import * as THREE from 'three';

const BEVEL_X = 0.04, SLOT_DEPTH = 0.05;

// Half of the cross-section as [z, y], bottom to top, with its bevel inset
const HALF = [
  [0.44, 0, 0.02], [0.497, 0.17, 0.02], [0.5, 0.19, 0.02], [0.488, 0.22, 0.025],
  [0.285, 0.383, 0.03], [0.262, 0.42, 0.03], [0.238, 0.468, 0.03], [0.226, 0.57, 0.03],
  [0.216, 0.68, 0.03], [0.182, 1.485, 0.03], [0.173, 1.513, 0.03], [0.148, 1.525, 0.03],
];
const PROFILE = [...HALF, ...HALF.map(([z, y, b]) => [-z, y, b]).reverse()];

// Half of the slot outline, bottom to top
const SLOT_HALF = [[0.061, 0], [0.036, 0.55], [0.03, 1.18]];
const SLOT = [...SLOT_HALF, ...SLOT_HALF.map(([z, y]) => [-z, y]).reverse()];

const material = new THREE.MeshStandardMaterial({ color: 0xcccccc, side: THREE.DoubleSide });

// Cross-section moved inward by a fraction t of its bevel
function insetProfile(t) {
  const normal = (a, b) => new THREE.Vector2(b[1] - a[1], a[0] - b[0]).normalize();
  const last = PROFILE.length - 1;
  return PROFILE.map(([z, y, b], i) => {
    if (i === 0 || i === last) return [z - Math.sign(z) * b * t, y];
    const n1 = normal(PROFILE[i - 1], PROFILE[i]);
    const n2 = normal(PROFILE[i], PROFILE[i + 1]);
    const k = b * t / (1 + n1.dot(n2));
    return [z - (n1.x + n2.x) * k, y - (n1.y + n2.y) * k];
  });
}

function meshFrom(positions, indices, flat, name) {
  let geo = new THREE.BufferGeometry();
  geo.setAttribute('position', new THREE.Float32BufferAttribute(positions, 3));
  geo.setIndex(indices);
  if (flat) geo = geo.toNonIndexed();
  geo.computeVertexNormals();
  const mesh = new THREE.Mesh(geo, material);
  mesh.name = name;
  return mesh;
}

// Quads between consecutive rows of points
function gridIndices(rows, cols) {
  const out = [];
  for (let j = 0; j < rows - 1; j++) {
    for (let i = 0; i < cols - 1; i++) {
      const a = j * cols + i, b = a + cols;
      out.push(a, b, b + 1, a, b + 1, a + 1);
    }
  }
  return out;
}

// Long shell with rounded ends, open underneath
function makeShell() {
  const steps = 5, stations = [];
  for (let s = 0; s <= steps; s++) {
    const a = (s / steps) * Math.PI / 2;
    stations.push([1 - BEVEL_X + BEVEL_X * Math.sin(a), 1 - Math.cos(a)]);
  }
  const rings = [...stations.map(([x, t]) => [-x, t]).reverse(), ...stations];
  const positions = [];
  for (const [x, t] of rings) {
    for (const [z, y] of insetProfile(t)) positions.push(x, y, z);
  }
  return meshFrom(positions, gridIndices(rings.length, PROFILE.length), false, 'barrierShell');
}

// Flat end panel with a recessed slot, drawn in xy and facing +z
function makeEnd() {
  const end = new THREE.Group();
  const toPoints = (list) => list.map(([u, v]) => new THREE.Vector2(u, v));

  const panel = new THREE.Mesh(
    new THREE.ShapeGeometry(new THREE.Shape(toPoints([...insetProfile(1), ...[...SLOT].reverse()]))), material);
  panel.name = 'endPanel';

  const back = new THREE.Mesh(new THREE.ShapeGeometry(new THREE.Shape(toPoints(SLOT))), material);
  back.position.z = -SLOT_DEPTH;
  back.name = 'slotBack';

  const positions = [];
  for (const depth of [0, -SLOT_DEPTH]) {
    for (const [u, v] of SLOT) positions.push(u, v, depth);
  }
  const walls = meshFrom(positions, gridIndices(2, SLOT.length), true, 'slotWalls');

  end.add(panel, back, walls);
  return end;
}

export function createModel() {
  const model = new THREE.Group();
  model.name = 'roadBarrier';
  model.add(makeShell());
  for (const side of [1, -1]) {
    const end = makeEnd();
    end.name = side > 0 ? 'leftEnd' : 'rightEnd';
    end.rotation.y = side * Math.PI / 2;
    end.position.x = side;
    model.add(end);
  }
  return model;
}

## GOAL OF THE EXERCISE
Only the lines from the beginning of the listing through the line containing "const SLOT_HALF = [[0.061, 0], [0.036, 0.55], [0.03, 1.18]];" are wanted, each restated word for word.

## ANSWER BOX
import * as THREE from 'three';

const BEVEL_X = 0.04, SLOT_DEPTH = 0.05;

// Half of the cross-section as [z, y], bottom to top, with its bevel inset
const HALF = [
  [0.44, 0, 0.02], [0.497, 0.17, 0.02], [0.5, 0.19, 0.02], [0.488, 0.22, 0.025],
  [0.285, 0.383, 0.03], [0.262, 0.42, 0.03], [0.238, 0.468, 0.03], [0.226, 0.57, 0.03],
  [0.216, 0.68, 0.03], [0.182, 1.485, 0.03], [0.173, 1.513, 0.03], [0.148, 1.525, 0.03],
];
const PROFILE = [...HALF, ...HALF.map(([z, y, b]) => [-z, y, b]).reverse()];

// Half of the slot outline, bottom to top
const SLOT_HALF = [[0.061, 0], [0.036, 0.55], [0.03, 1.18]];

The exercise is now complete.